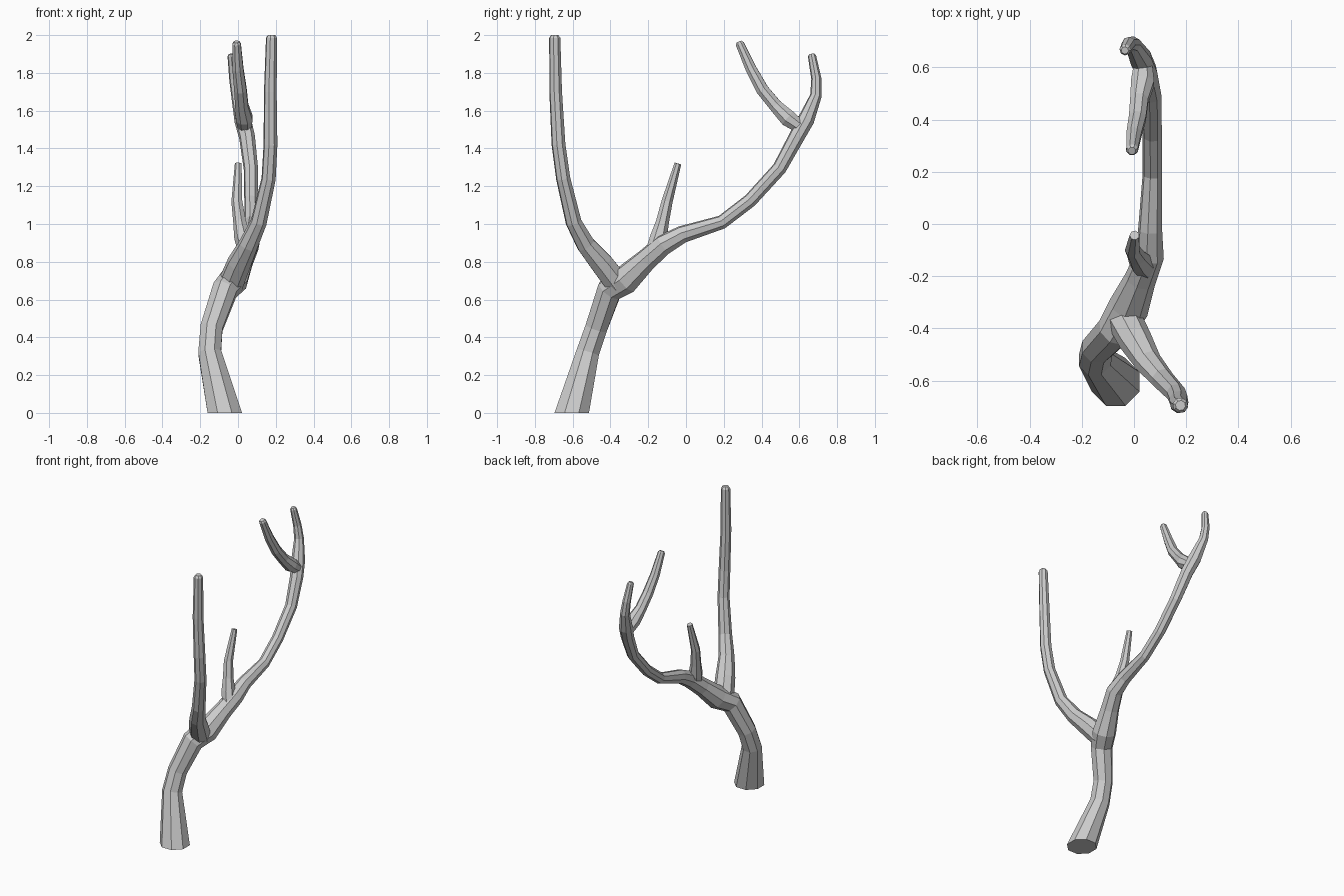
import bpy, bmesh, math
from mathutils import Vector

if "Cube" in bpy.data.objects:
    bpy.data.objects.remove(bpy.data.objects["Cube"])


def tube(name, pts, sides=8, flat_start=False, round_tip=True):
    """Tapered faceted tube through (x, y, z, radius) points."""
    pos = [Vector(p[:3]) for p in pts]
    rad = [p[3] for p in pts]
    if round_tip:  # small bevelled end
        d = (pos[-1] - pos[-2]).normalized()
        pos.append(pos[-1].copy())
        pos[-2] = pos[-1] - d * rad[-1] * 0.5
        rad.append(rad[-1] * 0.65)
    bm = bmesh.new()
    rings, side, n = [], Vector((1, 0, 0)), len(pos)
    for i, p in enumerate(pos):
        a = (p - pos[i - 1]).normalized() if i > 0 else Vector()
        b = (pos[i + 1] - p).normalized() if i < n - 1 else Vector()
        t = (a + b).normalized()
        if i == 0 and flat_start:
            t = Vector((0, 0, 1))
        side = (side - t * side.dot(t)).normalized()
        up = t.cross(side)
        ring = []
        for k in range(sides):
            ang = 2 * math.pi * (k + 0.5) / sides
            ring.append(bm.verts.new(p + (side * math.cos(ang) + up * math.sin(ang)) * rad[i] * 1.04))
        rings.append(ring)
    for r0, r1 in zip(rings, rings[1:]):
        for k in range(sides):
            j = (k + 1) % sides
            bm.faces.new((r0[k], r0[j], r1[j], r1[k]))
    bm.faces.new(rings[0][::-1])
    bm.faces.new(rings[-1])
    bmesh.ops.recalc_face_normals(bm, faces=bm.faces)
    me = bpy.data.meshes.new(name)
    bm.to_mesh(me)
    bm.free()
    ob = bpy.data.objects.new(name, me)
    bpy.context.collection.objects.link(ob)
    return ob


# Trunk continuing into the long arching limb and its outer tip
trunk = tube("branch", [
    (-0.07, -0.605, 0.0, 0.095), (-0.15, -0.52, 0.32, 0.063),
    (-0.14, -0.475, 0.45, 0.061), (-0.07, -0.405, 0.65, 0.069),
    (-0.02, -0.32, 0.705, 0.075), (0.025, -0.21, 0.81, 0.058),
    (0.06, -0.12, 0.89, 0.054), (0.062, -0.02, 0.945, 0.045),
    (0.07, 0.19, 1.01, 0.036), (0.07, 0.34, 1.125, 0.036),
    (0.068, 0.495, 1.295, 0.037), (0.048, 0.585, 1.46, 0.041),
    (0.025, 0.635, 1.55, 0.043), (-0.005, 0.688, 1.68, 0.03),
    (-0.02, 0.69, 1.77, 0.026), (-0.035, 0.665, 1.9, 0.021)], flat_start=True)

# Tall upright limb
tall_limb = tube("tall_limb", [
    (-0.04, -0.36, 0.68, 0.066), (0.005, -0.445, 0.79, 0.062),
    (0.055, -0.53, 0.89, 0.05), (0.11, -0.595, 1.01, 0.042),
    (0.162, -0.65, 1.24, 0.037), (0.172, -0.675, 1.42, 0.036),
    (0.171, -0.69, 1.7, 0.033), (0.178, -0.695, 2.0, 0.029)])

# Short middle twig
twig = tube("twig", [
    (0.05, -0.17, 0.85, 0.045), (0.025, -0.145, 0.93, 0.044),
    (0.01, -0.125, 1.01, 0.034), (-0.005, -0.1, 1.12, 0.029),
    (0.002, -0.043, 1.32, 0.018)], sides=7, round_tip=False)

# Inner tip of the upper fork
fork_tip = tube("fork_tip", [
    (0.035, 0.61, 1.51, 0.036), (0.033, 0.54, 1.56, 0.046),
    (0.02, 0.475, 1.625, 0.036), (0.013, 0.405, 1.71, 0.034),
    (0.0, 0.345, 1.82, 0.03), (-0.008, 0.28, 1.965, 0.023)])

# Fuse the limbs into one surface
bpy.context.view_layer.objects.active = trunk
for part in (tall_limb, twig, fork_tip):
    mod = trunk.modifiers.new("fuse", 'BOOLEAN')
    mod.operation = 'UNION'
    mod.solver = 'EXACT'
    mod.object = part
    bpy.ops.object.modifier_apply(modifier=mod.name)
    bpy.data.objects.remove(part)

+++++

Work required ->
Whenever a line in the material above holds the string "import", copy that line in full.

Result for this task ->
import bpy, bmesh, math
from mathutils import Vector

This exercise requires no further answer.